These factors (as well as many more) are driving coral reefs into different systems which are dominated by alternative organisms such as algae or soft invertebrates. Dominance by these organisms is often considered less desirable as the altered systems offer seriously reduced ecosystem services – for example these systems are often less favourable for fish and have much less potential to absorb wave energy.
“83% of fished reefs are now missing over half of their fish biomass”
Macneil et al. 2015
There are several different ways that local stakeholders, non-Governmental organisations and Governments are managing coral reefs around the world. One of the most popular methods is by closing parts of the reefs to fishing by creating Marine Protected Areas (MPAs). Coral reefs in MPAs are considered to be six times more likely to recover from disturbances than non-protected reefs (Mumby et al. 2014). However, up to now less than 1% of coral reefs in the coral triangle (the center for biodiversity of coral reefs) are considered to be ‘effective’ MPAs. Fishing restrictions (i.e. quotas, gear restrictions) can also help improve coral reef health by keeping an intact fish community and supporting the role of herbivorous fish which maintain a balanced system. Given protection from fishing, fish populations do have the potential to recover but this will take time (i.e. 35 years on average – Macneil et al. 2015). However, it is difficult to enforce these in many remote regions and particularly when fish are targeted by subsistence fishermen (not to be sold at market). Managers are also targeting the problem of land-based pollution, but this is a slow process and comes with many difficulties in both remote regions where infrastructure and funds are low, as well as largely populated areas where it is challenging to control the ever-growing population’s waste.
Now the good news: though coral reefs may seem so distant, your actions can affect coral reefs directly and indirectly. Here is a list of things you can do to help this threatened ecosystem so that humans can continue to receive their benefits into the future:
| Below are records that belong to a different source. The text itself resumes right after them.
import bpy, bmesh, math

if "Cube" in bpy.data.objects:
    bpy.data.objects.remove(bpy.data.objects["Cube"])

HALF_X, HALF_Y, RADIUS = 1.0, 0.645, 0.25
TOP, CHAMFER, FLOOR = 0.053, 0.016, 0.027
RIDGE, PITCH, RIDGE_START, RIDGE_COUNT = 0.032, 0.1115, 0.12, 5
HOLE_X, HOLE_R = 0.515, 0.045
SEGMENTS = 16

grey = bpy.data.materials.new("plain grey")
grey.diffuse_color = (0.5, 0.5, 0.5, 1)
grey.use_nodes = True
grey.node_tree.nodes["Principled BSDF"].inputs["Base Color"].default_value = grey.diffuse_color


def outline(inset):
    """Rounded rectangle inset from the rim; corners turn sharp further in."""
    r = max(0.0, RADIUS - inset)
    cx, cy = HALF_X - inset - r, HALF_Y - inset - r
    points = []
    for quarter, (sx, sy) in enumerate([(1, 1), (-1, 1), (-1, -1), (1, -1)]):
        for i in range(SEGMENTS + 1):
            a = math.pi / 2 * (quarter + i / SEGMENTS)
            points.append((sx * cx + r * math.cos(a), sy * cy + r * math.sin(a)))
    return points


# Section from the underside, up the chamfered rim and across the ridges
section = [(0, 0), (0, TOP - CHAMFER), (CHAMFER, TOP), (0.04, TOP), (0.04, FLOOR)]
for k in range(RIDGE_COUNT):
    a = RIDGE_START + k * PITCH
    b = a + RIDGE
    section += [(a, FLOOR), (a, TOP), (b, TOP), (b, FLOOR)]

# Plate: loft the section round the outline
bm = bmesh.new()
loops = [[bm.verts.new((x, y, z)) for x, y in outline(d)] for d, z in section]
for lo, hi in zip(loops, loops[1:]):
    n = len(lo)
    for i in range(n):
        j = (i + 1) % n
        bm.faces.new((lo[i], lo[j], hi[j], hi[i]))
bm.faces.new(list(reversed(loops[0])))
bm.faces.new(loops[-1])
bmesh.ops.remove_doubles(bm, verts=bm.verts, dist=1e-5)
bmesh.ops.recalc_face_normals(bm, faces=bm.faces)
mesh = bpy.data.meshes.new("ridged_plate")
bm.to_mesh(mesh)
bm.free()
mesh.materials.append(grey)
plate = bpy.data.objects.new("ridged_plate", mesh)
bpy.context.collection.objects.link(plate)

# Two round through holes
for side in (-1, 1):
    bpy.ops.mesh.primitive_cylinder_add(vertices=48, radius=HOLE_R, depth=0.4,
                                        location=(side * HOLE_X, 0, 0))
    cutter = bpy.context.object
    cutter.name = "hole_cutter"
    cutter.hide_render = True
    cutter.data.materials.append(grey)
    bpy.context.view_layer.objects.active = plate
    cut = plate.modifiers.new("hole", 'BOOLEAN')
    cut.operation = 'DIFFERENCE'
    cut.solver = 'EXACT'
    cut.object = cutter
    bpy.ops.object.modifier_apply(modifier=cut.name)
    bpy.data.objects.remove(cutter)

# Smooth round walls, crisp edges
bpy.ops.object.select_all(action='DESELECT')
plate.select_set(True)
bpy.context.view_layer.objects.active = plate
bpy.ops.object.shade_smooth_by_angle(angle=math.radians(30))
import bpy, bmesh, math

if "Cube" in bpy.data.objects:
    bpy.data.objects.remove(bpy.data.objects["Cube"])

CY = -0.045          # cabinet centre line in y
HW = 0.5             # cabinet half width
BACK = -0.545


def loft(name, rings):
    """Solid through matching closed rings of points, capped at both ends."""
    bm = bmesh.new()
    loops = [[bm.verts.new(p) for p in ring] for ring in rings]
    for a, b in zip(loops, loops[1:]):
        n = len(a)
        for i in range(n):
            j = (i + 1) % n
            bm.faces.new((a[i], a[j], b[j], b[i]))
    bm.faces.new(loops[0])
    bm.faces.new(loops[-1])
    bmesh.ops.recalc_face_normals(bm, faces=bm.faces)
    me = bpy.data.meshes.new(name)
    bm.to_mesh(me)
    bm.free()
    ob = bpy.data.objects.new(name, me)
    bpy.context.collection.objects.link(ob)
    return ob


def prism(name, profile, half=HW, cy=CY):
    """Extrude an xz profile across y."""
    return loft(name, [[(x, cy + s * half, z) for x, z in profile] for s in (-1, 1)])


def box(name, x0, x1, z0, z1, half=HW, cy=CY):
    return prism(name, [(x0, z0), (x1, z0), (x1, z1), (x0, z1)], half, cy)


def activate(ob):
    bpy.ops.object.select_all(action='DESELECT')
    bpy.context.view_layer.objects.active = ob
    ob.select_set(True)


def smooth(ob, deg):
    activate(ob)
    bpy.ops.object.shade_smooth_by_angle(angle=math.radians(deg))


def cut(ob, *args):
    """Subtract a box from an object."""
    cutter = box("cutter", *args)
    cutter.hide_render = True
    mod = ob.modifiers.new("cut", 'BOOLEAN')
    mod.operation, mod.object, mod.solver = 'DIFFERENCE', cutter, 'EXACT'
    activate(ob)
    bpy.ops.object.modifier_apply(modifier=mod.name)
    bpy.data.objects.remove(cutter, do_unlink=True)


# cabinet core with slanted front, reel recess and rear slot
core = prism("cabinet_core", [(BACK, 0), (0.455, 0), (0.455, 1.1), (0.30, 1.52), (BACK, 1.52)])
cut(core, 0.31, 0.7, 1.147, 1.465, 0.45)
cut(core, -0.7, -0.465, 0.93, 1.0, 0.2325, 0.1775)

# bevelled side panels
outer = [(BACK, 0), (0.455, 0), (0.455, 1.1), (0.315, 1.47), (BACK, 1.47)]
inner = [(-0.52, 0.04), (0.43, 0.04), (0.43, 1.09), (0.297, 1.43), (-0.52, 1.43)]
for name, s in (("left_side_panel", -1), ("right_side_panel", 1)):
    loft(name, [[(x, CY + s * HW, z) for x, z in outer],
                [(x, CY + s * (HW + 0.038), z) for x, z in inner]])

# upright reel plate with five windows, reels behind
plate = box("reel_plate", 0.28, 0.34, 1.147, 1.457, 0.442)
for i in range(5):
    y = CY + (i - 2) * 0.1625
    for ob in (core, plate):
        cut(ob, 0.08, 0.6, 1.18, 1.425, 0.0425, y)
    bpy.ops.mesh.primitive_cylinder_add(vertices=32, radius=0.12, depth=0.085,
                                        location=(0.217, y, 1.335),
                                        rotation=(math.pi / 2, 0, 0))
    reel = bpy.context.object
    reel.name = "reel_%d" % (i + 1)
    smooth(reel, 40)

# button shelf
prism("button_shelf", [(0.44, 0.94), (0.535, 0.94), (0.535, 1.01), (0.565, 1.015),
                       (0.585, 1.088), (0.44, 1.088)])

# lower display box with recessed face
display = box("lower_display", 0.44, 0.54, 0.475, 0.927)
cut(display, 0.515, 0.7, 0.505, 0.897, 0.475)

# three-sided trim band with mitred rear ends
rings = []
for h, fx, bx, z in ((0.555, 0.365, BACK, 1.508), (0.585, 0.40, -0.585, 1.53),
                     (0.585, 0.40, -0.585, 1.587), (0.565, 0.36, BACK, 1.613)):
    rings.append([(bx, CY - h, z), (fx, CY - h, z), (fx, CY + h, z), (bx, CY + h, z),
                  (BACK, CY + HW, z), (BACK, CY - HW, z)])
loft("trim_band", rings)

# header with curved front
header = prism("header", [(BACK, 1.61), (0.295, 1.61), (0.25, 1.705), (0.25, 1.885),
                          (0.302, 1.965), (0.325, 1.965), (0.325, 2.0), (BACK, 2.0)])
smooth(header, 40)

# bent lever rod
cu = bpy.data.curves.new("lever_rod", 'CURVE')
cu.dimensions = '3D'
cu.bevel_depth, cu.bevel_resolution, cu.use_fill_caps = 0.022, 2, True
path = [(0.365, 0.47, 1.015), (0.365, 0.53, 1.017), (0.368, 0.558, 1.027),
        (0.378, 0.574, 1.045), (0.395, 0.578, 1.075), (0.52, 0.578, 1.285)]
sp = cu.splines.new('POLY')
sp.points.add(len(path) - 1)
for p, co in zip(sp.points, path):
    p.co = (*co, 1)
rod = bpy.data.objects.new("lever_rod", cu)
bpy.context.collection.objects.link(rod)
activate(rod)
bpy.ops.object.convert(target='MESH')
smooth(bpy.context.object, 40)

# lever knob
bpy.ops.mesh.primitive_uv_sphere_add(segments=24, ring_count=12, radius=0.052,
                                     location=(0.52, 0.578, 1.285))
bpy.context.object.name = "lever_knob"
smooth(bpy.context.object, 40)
Avoid eating coral reef fish – whilst 500 million people depend on coral reefs for their protein and livelihoods, people from other regions should not add to the exploitation of these resources. People can further avoid the ornamental trade which encourages the unsustainable removal of coral reef organisms.
Goeij JM De, van Oevelen D, Vermeij MJ, Osinga R, Middelburg JJ, de Goeij AF, Admiraal W. Surviving in a marine desert: the sponge loop retains resources within coral reefs. Science. 2013 Oct 4;342(6154):108-10.
Gardner TA, Côté IM, Gill JA, Grant A & Watkinson AR (2003). Long-term region-wide declines in Caribbean corals. Science 301 (5635): 958-960.
MacNeil MA, Graham NA, Cinner JE, Wilson SK, Williams ID, Maina J, Newman S, Friedlander AM, Jupiter S, Polunin NV, McClanahan TR (2015) Recovery potential of the world’s coral reef fishes. Nature 520 (7547): 341-4.
Mumby PJ, Wolff NH, Bozec YM, Chollett I, Halloran P (2014). Operationalizing the resilience of coral reefs in an era of climate change. Conservation Letters 7 (3): 176-187
Wilkinson C (2008). Status of coral reefs of the world: 2008. Global Coral Reef Monitoring Network and Reef and Rainforest Research Center, Townsville, Autsralia, 296 pp.